For corporate management, the strategic decision between running a firm with multiple businesses or focusing on its core business is of fundamental importance. The question of whether corporate diversification creates or destroys value has attracted the attention of researchers and practitioners for quite some time.
The author provides a comprehensive overview of the latest research on the corporate diversification effect on firm value and derives important findings for firm valuation. The well-established standard valuation models are often barely able to consider the peculiarities of multi-business firms, which often operate in various industries and have unique characteristics with respect to growth potential, cash flow dynamics and risk exposure, among other factors.
The author presents a multi-business firm valuation approach which includes the effects of corporate diversification on firm value. The approach contains an explicit projection of the different characteristics for each business segment and considers segment-specific cash flows and capital costs, reflecting the differences in risk and growth characteristics across the different businesses in which a firm operates.
The model also reflects diversification effects across the various phases of the business cycle, by considering asymmetric co-movements between businesses, which the author reveals in an empirical study.

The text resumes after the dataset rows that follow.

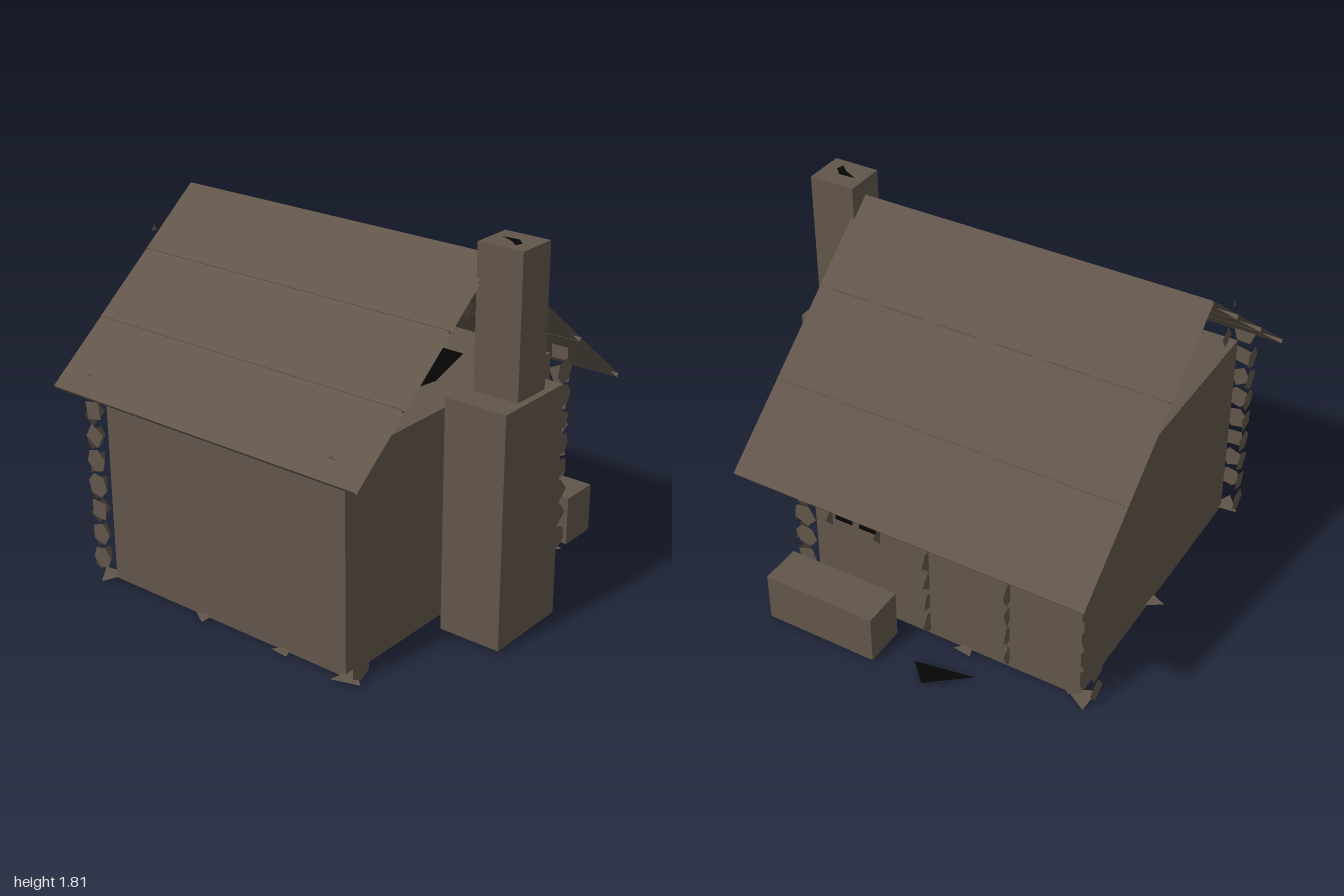
import * as THREE from 'three';

export function createModel() {
  const model = new THREE.Group();
  const material = (name, color) => {
    const m = new THREE.MeshStandardMaterial({ color, flatShading: true, side: THREE.DoubleSide });
    m.name = name;
    return m;
  };
  const wood = material('weathered brown', 0x61554a);
  const black = material('soot black', 0x050505);

  let seed = 7;
  const rand = () => (seed = (seed * 16807) % 2147483647) / 2147483647;

  function add(name, geometry, parent = model, mat = wood) {
    const mesh = new THREE.Mesh(geometry, mat);
    mesh.name = name;
    parent.add(mesh);
    return mesh;
  }
  function group(name) {
    const g = new THREE.Group();
    g.name = name;
    model.add(g);
    return g;
  }
  // box given by its minimum and maximum corners
  function box(name, a, b, mat = wood) {
    const mesh = add(name, new THREE.BoxGeometry(b[0] - a[0], b[1] - a[1], b[2] - a[2]), model, mat);
    mesh.position.set((a[0] + b[0]) / 2, (a[1] + b[1]) / 2, (a[2] + b[2]) / 2);
  }
  // flat horizontal patch from [x, z] points
  function patch(name, points, y) {
    const shape = new THREE.Shape(points.map(([x, z]) => new THREE.Vector2(x, z)));
    const mesh = add(name, new THREE.ShapeGeometry(shape), model, black);
    mesh.rotation.x = Math.PI / 2;
    mesh.position.y = y;
  }

  // main volumes
  box('walls', [-0.81, 0, -0.67], [0.585, 1.02, 0.84]);
  box('chimneyBase', [0.67, 0.012, -0.155], [0.98, 1.13, 0.28]);
  box('chimneyStack', [0.745, 1.148, -0.02], [0.97, 1.805, 0.18]);
  box('trough', [0.1, 0.008, -0.96], [0.67, 0.255, -0.755]);
  box('door', [-0.44, 0.02, -0.674], [-0.04, 0.95, -0.668]);

  // dark openings and soot
  for (const x of [0.25, 0.38]) box('windowPane', [x, 0.48, -0.675], [x + 0.09, 0.76, -0.669], black);
  patch('loftOpening', [[-0.6, -0.3], [-0.2, -0.4], [0.28, -0.4], [0.38, -0.05], [0.3, 0.45], [-0.45, 0.62], [-0.62, 0.55], [-0.6, 0.17]], 1.023);
  patch('floorOpening', [[0.06, 0.37], [0.13, 0.13], [0.09, 0.01], [0.01, -0.26], [-0.14, -0.35], [-0.21, -0.2], [-0.115, 0.185], [-0.126, 0.42]], -0.002);
  patch('chimneySoot', [[0.79, 0.065], [0.87, 0.06], [0.91, 0.1], [0.9, 0.135], [0.86, 0.1]], 1.807);
  patch('doorStep', [[-0.07, -0.87], [-0.355, -0.82], [-0.167, -0.97]], 0.012);

  // lapped roof boards, open at the gable ends
  const roof = group('roof');
  function slope(name, zEave, yEave) {
    const zRidge = 0.08, yRidge = 1.728, t = 0.02;
    const dz = (zEave - zRidge) / 3, dy = (yEave - yRidge) / 3;
    for (let i = 0; i < 3; i++) {
      const z0 = zRidge + dz * i, y0 = yRidge + dy * i - (i ? 0.0015 : 0);
      const z1 = z0 + dz, y1 = yRidge + dy * (i + 1);
      const g = new THREE.BoxGeometry(1.735, t, Math.hypot(z1 - z0, y1 - y0));
      g.setIndex(Array.from(g.index.array).slice(12));
      g.clearGroups();
      g.translate(0, (dz < 0 ? 1 : -1) * t / 2, 0);
      const board = add(name, g, roof);
      board.rotation.x = Math.atan2(y0 - y1, z1 - z0);
      board.position.set(-0.105, (y0 + y1) / 2, (z0 + z1) / 2);
    }
  }
  slope('frontRoofBoard', 1.0, 0.988);
  slope('backRoofBoard', -1.0, 0.857);

  // irregular flat log end; axis is the direction it faces
  function logEnd(name, parent, axis, x, y, z, radius = 0.061) {
    const sides = 4 + Math.floor(rand() * 3);
    const mesh = add(name, new THREE.CircleGeometry(radius * (0.92 + rand() * 0.12), sides, rand() * 6.28), parent);
    if (axis === 'x') mesh.rotation.y = Math.PI / 2;
    mesh.position.set(x, y, z);
  }

  // stacked log ends at the four corners
  const corners = group('cornerLogEnds');
  for (const side of [-1, 1]) {
    for (const face of [-1, 1]) {
      const x = -0.112 + side * 0.698, z = 0.085 + face * 0.755;
      for (let i = 0; i < 8; i++) {
        logEnd('longLogEnd', corners, 'z', x, 0.14 + i * 0.124, z + face * 0.082);
        logEnd('crossLogEnd', corners, 'x', x + side * 0.082, 0.08 + i * 0.124, z);
      }
    }
  }

  // log ends framing the door and window in the back wall
  const frames = group('openingLogEnds');
  for (const x of [-0.45, -0.03])
    for (let i = 0; i < 8; i++) logEnd('doorJambLogEnd', frames, 'x', x, 0.08 + i * 0.124, -0.67, 0.06);
  for (const x of [0.23, 0.49])
    for (let i = 3; i < 6; i++) logEnd('windowJambLogEnd', frames, 'x', x, 0.12 + i * 0.124, -0.67, 0.06);

  // roof beam ends under each slope
  const beams = group('roofBeamEnds');
  for (let i = 0; i < 3; i++) {
    for (const [x, z] of [[-0.9 + i * 0.13, 0.465], [0.67 - i * 0.15, -0.295]]) {
      const end = add('beamEnd', new THREE.CircleGeometry(0.05, 4, 0.2), beams);
      end.rotation.y = Math.PI / 2;
      end.position.set(x, 1.292, z);
    }
  }
  const tip = add('ridgeBeamTip', new THREE.CircleGeometry(0.022, 3, Math.PI / 2), beams);
  tip.rotation.y = Math.PI / 2;
  tip.position.set(-0.97, 1.565, 0.335);

  // flat chips lying around the footing
  const chips = group('footingChips');
  const spots = [[-0.83, 0.85], [0.61, 0.85], [-0.83, -0.68], [0.61, -0.68],
    [-0.22, 0.86], [0.25, 0.86], [0.38, -0.69], [-0.23, -0.69], [-0.83, 0.03], [0.61, 0.03]];
  spots.forEach(([x, z], i) => {
    const chip = add('chip', new THREE.CircleGeometry(i < 4 ? 0.08 : 0.055, 3, rand() * 6.28), chips);
    chip.rotation.x = -Math.PI / 2 + (rand() - 0.5) * 0.08;
    chip.position.set(x, 0.015, z);
  });

  return model;
}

These diversification effects include cross-subsidization between business segments and risk reduction through debt co-insurance effect, as well as the impact on bankruptcy costs.

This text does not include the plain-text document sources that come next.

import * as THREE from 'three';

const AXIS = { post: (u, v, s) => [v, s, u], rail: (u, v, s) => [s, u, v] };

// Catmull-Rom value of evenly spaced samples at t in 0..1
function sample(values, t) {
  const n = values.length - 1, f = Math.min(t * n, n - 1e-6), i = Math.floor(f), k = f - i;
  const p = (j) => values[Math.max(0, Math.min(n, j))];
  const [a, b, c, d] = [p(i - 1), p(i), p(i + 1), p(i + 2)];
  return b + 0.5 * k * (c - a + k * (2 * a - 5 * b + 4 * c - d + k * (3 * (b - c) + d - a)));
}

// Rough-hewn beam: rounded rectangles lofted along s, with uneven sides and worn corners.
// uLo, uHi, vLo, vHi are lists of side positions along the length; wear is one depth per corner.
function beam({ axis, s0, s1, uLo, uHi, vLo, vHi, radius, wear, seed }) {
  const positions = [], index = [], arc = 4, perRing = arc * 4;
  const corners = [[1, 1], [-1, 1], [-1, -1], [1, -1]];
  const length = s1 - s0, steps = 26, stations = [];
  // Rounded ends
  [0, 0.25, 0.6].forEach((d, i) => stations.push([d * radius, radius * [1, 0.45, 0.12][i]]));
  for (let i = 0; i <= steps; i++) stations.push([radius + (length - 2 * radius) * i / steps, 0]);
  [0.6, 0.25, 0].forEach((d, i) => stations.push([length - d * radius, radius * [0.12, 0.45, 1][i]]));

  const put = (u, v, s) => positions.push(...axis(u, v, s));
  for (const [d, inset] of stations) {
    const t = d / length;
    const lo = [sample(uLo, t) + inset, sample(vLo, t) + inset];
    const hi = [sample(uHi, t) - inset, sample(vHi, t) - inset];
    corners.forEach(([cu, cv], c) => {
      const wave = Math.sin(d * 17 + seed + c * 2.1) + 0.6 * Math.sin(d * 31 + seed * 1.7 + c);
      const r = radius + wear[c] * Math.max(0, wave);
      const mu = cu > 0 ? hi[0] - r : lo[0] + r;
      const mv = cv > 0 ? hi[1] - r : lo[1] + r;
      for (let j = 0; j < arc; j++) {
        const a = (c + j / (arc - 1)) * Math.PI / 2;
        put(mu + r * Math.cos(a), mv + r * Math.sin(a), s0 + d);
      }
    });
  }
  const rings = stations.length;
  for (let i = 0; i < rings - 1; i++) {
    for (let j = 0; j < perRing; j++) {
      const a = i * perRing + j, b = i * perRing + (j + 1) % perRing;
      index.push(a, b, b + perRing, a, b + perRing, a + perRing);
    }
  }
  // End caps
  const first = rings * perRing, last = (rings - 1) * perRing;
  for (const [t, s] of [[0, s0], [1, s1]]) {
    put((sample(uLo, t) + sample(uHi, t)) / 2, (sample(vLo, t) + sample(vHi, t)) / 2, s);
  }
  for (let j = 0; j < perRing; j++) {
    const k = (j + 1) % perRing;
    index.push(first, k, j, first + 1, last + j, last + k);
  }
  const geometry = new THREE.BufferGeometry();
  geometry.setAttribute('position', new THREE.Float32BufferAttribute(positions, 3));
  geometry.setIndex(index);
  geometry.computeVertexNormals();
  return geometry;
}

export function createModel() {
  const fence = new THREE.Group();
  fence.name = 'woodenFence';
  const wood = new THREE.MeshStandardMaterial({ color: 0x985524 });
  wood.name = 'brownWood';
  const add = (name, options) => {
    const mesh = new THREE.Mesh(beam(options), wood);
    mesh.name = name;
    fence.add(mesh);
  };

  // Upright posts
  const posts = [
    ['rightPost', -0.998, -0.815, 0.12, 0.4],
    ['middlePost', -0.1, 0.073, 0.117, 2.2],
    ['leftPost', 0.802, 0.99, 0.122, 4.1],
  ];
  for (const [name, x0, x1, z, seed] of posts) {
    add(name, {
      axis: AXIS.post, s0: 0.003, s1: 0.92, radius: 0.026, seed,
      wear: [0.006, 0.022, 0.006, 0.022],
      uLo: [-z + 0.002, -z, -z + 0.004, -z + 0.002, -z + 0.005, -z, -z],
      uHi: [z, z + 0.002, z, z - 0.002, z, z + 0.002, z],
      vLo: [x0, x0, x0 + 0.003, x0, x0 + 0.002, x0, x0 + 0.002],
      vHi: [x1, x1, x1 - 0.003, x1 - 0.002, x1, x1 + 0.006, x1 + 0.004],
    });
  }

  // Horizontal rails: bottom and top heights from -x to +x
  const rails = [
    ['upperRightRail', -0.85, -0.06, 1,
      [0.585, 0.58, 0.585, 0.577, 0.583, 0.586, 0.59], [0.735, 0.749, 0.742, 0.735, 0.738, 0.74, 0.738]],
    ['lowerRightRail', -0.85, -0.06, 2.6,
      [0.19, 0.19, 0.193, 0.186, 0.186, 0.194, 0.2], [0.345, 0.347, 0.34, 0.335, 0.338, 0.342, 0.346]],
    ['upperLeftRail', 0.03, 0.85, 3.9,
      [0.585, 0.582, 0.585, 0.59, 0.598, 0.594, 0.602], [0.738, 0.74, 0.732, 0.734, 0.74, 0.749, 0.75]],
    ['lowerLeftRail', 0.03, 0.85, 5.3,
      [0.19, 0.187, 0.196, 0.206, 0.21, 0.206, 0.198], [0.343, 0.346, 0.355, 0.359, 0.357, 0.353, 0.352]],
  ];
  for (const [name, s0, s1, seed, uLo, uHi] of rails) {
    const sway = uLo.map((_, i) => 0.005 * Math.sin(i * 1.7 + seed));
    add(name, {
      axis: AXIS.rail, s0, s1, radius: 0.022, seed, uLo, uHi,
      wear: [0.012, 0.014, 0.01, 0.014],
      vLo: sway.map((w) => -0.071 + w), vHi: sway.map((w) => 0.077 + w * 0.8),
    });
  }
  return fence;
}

The findings are useful for strategic business planning and the choice of M&A and private equity investments. The work is particularly relevant to decisions on optimal diversification strategy in business portfolio analysis and risk management.